(Records for this task):
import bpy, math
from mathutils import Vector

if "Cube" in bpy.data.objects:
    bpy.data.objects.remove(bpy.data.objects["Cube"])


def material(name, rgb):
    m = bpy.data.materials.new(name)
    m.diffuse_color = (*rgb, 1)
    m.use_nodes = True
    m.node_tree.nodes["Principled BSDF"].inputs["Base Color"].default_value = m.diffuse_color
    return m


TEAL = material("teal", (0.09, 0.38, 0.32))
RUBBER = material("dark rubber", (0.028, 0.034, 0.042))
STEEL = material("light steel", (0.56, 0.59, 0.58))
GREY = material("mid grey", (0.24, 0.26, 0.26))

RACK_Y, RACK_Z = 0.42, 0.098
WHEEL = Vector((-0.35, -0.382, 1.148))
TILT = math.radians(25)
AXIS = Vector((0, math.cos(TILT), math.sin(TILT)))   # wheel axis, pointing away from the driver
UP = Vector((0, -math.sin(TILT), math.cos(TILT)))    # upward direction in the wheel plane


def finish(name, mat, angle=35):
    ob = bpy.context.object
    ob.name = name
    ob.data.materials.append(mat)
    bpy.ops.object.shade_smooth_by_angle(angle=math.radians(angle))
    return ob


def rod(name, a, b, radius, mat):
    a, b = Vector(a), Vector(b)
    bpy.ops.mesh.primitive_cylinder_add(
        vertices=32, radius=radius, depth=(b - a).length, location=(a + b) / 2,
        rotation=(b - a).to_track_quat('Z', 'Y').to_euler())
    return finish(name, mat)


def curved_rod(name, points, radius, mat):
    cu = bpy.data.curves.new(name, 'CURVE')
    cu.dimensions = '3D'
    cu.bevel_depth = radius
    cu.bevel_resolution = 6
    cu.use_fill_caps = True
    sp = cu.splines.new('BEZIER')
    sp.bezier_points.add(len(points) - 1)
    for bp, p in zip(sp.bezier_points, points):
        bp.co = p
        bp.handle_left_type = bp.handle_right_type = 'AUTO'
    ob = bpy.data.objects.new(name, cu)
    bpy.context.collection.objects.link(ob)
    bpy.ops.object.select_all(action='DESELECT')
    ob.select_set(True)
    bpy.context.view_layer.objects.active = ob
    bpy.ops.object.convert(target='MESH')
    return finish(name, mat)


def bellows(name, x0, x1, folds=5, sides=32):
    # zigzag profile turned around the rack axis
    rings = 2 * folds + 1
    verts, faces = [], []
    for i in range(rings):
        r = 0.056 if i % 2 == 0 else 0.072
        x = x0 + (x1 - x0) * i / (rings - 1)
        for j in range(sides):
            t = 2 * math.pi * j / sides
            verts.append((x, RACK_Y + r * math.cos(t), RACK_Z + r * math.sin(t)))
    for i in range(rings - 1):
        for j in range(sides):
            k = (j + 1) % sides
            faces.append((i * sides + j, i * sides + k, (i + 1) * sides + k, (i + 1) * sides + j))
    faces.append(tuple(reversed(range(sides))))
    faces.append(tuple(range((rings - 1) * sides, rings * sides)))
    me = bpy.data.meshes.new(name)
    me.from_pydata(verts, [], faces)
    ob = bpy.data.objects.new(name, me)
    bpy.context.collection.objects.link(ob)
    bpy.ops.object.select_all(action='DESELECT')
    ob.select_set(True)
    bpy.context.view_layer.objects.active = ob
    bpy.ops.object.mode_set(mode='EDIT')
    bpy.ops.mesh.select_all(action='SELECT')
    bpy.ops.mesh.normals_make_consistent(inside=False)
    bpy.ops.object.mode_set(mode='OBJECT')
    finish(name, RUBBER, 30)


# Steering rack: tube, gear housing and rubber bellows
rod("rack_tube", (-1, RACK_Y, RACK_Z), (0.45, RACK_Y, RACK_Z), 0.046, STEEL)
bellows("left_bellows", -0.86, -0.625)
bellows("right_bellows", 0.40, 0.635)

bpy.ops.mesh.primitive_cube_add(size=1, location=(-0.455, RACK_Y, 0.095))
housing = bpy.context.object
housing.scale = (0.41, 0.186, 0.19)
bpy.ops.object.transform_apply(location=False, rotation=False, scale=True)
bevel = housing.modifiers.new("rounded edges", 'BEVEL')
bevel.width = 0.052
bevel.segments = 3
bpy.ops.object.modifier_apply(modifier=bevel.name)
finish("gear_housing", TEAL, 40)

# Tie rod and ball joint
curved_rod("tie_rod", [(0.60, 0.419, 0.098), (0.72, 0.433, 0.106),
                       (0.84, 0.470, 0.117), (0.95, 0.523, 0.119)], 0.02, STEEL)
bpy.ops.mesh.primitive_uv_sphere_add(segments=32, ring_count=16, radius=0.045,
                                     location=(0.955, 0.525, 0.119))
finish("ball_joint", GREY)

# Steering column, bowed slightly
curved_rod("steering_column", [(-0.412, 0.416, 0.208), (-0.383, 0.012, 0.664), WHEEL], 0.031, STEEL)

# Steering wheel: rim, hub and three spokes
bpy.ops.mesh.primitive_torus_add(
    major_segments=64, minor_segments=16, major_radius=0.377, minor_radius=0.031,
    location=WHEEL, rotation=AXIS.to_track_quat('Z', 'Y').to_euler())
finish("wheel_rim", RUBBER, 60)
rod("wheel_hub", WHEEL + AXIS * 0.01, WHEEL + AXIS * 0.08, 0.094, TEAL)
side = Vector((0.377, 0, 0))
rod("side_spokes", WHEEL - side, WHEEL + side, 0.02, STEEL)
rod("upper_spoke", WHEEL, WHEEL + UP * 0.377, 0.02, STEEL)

(Brief): Please work out how many lines above contain the string "finish", and reply with that number alone.

(Response to this task): 7